Task instructions>
Within the records, which lines hold the string "parent"? Report each one by copying it.

### Given records

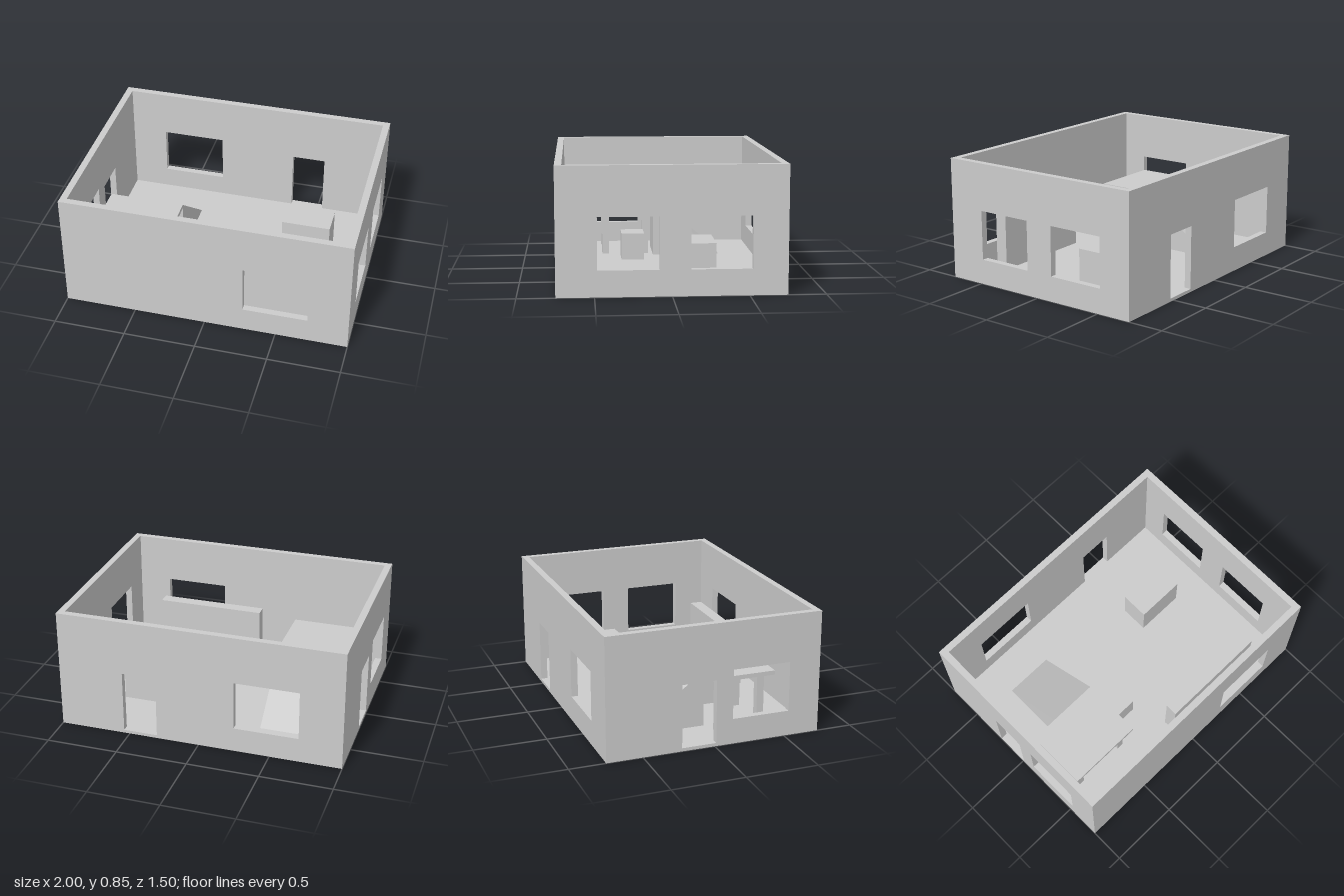
import * as THREE from 'three';

export function createModel() {
  const group = new THREE.Group();
  group.name = 'openRoom';
  const grey = new THREE.MeshStandardMaterial({ color: 0xcccccc, flatShading: true });
  grey.name = 'plain grey';

  const T = 0.047; // wall thickness
  const H = 0.85; // wall height
  const W = 1, D = 0.75; // half width and half depth
  const F = 0.022; // floor thickness

  function add(geometry, name, parent = group) {
    const mesh = new THREE.Mesh(geometry, grey);
    mesh.name = name;
    parent.add(mesh);
    return mesh;
  }

  // Box given by its limits on each axis
  function box(name, x0, x1, y0, y1, z0, z1, parent) {
    const g = new THREE.BoxGeometry(x1 - x0, y1 - y0, z1 - z0);
    g.translate((x0 + x1) / 2, (y0 + y1) / 2, (z0 + z1) / 2);
    return add(g, name, parent);
  }

  function outline(target, a, b, c, d) {
    target.moveTo(a, c);
    target.lineTo(b, c);
    target.lineTo(b, d);
    target.lineTo(a, d);
    target.closePath();
    return target;
  }

  // Wall panel with rectangular openings [from, to, bottom, top]
  function wall(name, half, openings) {
    const shape = outline(new THREE.Shape(), -half, half, 0, H);
    for (const o of openings) shape.holes.push(outline(new THREE.Path(), ...o));
    return add(new THREE.ExtrudeGeometry(shape, { depth: T, bevelEnabled: false }), name);
  }

  // Outer walls with windows and doorways
  const sill = 0.175, head = 0.52, doorHead = 0.462;
  wall('frontWall', W, [[0.27, 0.72, sill, head]]).position.z = D - T;
  wall('backWall', W, [[-0.7, -0.25, sill, head], [0.3, 0.54, F, doorHead]]).position.z = -D;
  const leftWall = wall('leftWall', D - T, [[0.082, 0.482, sill, head], [-0.52, -0.12, sill, head]]);
  const rightWall = wall('rightWall', D - T, [[0.127, 0.53, sill, head], [-0.23, 0.01, F, doorHead]]);
  leftWall.rotation.y = rightWall.rotation.y = -Math.PI / 2;
  leftWall.position.x = W;
  rightWall.position.x = -W + T;

  // Floor slab between the walls
  box('floor', -W + T, W - T, 0, F, -D + T, D - T);

  // Table with four legs
  const table = new THREE.Group();
  table.name = 'table';
  group.add(table);
  box('tableTop', -0.89, -0.35, 0.4, 0.43, 0.043, 0.475, table);
  for (const x of [-0.84, -0.45]) {
    for (const z of [0.077, 0.37]) box('tableLeg', x, x + 0.05, F, 0.4, z, z + 0.05, table);
  }

  // Ramp rising from the floor to the table edge
  const profile = new THREE.Shape();
  profile.moveTo(-0.447, F);
  profile.lineTo(0.043, F);
  profile.lineTo(0.043, 0.43);
  profile.closePath();
  const ramp = add(new THREE.ExtrudeGeometry(profile, { depth: 0.35, bevelEnabled: false }), 'ramp');
  ramp.rotation.y = -Math.PI / 2;
  ramp.position.x = -0.35;

  // Low step, storage block and dividing screen
  box('step', -0.35, -0.16, F, 0.215, 0.12, 0.285);
  box('storageBlock', 0.35, 0.7, F, 0.29, -0.317, -0.117);
  box('screen', -0.06, 0.72, F, 0.42, 0.52, 0.606);

  return group;
}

######

Answer to this exercise>
  function add(geometry, name, parent = group) {
    parent.add(mesh);
  function box(name, x0, x1, y0, y1, z0, z1, parent) {
    return add(g, name, parent);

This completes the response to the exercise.